[Opening THE DATA section]
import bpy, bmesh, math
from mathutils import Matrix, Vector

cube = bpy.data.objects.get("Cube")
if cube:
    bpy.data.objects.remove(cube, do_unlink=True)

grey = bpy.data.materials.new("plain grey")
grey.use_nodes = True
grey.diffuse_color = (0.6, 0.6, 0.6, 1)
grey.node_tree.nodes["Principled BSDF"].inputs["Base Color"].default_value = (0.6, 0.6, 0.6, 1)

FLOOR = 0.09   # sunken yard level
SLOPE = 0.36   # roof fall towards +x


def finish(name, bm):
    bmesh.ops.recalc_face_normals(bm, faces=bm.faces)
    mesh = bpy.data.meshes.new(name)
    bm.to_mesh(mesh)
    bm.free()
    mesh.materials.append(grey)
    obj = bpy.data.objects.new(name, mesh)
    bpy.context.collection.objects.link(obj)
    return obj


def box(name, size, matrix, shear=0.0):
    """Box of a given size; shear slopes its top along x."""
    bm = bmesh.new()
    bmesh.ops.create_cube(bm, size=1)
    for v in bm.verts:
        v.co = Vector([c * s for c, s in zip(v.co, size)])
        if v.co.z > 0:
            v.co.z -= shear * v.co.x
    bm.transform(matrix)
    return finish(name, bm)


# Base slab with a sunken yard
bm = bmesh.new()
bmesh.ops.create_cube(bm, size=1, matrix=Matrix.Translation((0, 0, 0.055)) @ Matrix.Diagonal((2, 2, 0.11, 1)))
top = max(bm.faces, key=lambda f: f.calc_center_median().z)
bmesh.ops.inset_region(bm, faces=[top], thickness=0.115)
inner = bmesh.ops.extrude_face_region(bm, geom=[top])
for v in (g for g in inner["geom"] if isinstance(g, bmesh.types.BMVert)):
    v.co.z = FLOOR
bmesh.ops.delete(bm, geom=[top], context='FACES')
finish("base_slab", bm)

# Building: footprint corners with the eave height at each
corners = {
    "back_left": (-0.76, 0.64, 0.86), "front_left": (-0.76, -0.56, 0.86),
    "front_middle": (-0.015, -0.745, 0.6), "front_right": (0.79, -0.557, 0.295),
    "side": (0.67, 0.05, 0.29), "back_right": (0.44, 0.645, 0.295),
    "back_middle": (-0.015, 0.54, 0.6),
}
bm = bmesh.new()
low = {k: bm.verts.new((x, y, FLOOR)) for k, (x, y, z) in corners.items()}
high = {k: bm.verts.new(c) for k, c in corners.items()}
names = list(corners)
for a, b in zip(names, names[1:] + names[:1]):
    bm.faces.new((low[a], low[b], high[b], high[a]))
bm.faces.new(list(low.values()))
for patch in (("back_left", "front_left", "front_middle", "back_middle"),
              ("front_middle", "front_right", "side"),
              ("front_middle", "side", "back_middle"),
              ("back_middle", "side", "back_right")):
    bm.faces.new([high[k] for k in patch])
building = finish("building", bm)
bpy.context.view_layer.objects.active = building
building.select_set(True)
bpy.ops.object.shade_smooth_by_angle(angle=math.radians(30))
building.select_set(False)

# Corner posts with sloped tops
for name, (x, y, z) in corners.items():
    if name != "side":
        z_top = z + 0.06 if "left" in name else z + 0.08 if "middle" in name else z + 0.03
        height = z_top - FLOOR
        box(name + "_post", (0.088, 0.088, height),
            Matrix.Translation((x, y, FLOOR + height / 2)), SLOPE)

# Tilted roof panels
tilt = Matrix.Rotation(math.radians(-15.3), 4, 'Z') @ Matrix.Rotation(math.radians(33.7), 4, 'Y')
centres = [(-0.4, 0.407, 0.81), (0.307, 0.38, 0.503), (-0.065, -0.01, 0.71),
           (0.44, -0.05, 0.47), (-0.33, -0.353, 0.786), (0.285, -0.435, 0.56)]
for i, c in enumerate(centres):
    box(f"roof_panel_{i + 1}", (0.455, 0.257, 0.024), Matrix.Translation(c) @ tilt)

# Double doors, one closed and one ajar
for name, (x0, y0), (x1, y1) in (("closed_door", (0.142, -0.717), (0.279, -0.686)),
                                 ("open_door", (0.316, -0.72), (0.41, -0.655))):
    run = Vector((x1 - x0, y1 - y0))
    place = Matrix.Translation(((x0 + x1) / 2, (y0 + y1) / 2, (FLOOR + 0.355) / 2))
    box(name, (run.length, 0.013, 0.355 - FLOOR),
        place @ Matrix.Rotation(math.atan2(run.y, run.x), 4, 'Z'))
[Closing THE DATA section]
§ REQUIRED ACTION
Set the data down again in full, exactly as given.

§ FINAL ANSWER
import bpy, bmesh, math
from mathutils import Matrix, Vector

cube = bpy.data.objects.get("Cube")
if cube:
    bpy.data.objects.remove(cube, do_unlink=True)

grey = bpy.data.materials.new("plain grey")
grey.use_nodes = True
grey.diffuse_color = (0.6, 0.6, 0.6, 1)
grey.node_tree.nodes["Principled BSDF"].inputs["Base Color"].default_value = (0.6, 0.6, 0.6, 1)

FLOOR = 0.09   # sunken yard level
SLOPE = 0.36   # roof fall towards +x


def finish(name, bm):
    bmesh.ops.recalc_face_normals(bm, faces=bm.faces)
    mesh = bpy.data.meshes.new(name)
    bm.to_mesh(mesh)
    bm.free()
    mesh.materials.append(grey)
    obj = bpy.data.objects.new(name, mesh)
    bpy.context.collection.objects.link(obj)
    return obj


def box(name, size, matrix, shear=0.0):
    """Box of a given size; shear slopes its top along x."""
    bm = bmesh.new()
    bmesh.ops.create_cube(bm, size=1)
    for v in bm.verts:
        v.co = Vector([c * s for c, s in zip(v.co, size)])
        if v.co.z > 0:
            v.co.z -= shear * v.co.x
    bm.transform(matrix)
    return finish(name, bm)


# Base slab with a sunken yard
bm = bmesh.new()
bmesh.ops.create_cube(bm, size=1, matrix=Matrix.Translation((0, 0, 0.055)) @ Matrix.Diagonal((2, 2, 0.11, 1)))
top = max(bm.faces, key=lambda f: f.calc_center_median().z)
bmesh.ops.inset_region(bm, faces=[top], thickness=0.115)
inner = bmesh.ops.extrude_face_region(bm, geom=[top])
for v in (g for g in inner["geom"] if isinstance(g, bmesh.types.BMVert)):
    v.co.z = FLOOR
bmesh.ops.delete(bm, geom=[top], context='FACES')
finish("base_slab", bm)

# Building: footprint corners with the eave height at each
corners = {
    "back_left": (-0.76, 0.64, 0.86), "front_left": (-0.76, -0.56, 0.86),
    "front_middle": (-0.015, -0.745, 0.6), "front_right": (0.79, -0.557, 0.295),
    "side": (0.67, 0.05, 0.29), "back_right": (0.44, 0.645, 0.295),
    "back_middle": (-0.015, 0.54, 0.6),
}
bm = bmesh.new()
low = {k: bm.verts.new((x, y, FLOOR)) for k, (x, y, z) in corners.items()}
high = {k: bm.verts.new(c) for k, c in corners.items()}
names = list(corners)
for a, b in zip(names, names[1:] + names[:1]):
    bm.faces.new((low[a], low[b], high[b], high[a]))
bm.faces.new(list(low.values()))
for patch in (("back_left", "front_left", "front_middle", "back_middle"),
              ("front_middle", "front_right", "side"),
              ("front_middle", "side", "back_middle"),
              ("back_middle", "side", "back_right")):
    bm.faces.new([high[k] for k in patch])
building = finish("building", bm)
bpy.context.view_layer.objects.active = building
building.select_set(True)
bpy.ops.object.shade_smooth_by_angle(angle=math.radians(30))
building.select_set(False)

# Corner posts with sloped tops
for name, (x, y, z) in corners.items():
    if name != "side":
        z_top = z + 0.06 if "left" in name else z + 0.08 if "middle" in name else z + 0.03
        height = z_top - FLOOR
        box(name + "_post", (0.088, 0.088, height),
            Matrix.Translation((x, y, FLOOR + height / 2)), SLOPE)

# Tilted roof panels
tilt = Matrix.Rotation(math.radians(-15.3), 4, 'Z') @ Matrix.Rotation(math.radians(33.7), 4, 'Y')
centres = [(-0.4, 0.407, 0.81), (0.307, 0.38, 0.503), (-0.065, -0.01, 0.71),
           (0.44, -0.05, 0.47), (-0.33, -0.353, 0.786), (0.285, -0.435, 0.56)]
for i, c in enumerate(centres):
    box(f"roof_panel_{i + 1}", (0.455, 0.257, 0.024), Matrix.Translation(c) @ tilt)

# Double doors, one closed and one ajar
for name, (x0, y0), (x1, y1) in (("closed_door", (0.142, -0.717), (0.279, -0.686)),
                                 ("open_door", (0.316, -0.72), (0.41, -0.655))):
    run = Vector((x1 - x0, y1 - y0))
    place = Matrix.Translation(((x0 + x1) / 2, (y0 + y1) / 2, (FLOOR + 0.355) / 2))
    box(name, (run.length, 0.013, 0.355 - FLOOR),
        place @ Matrix.Rotation(math.atan2(run.y, run.x), 4, 'Z'))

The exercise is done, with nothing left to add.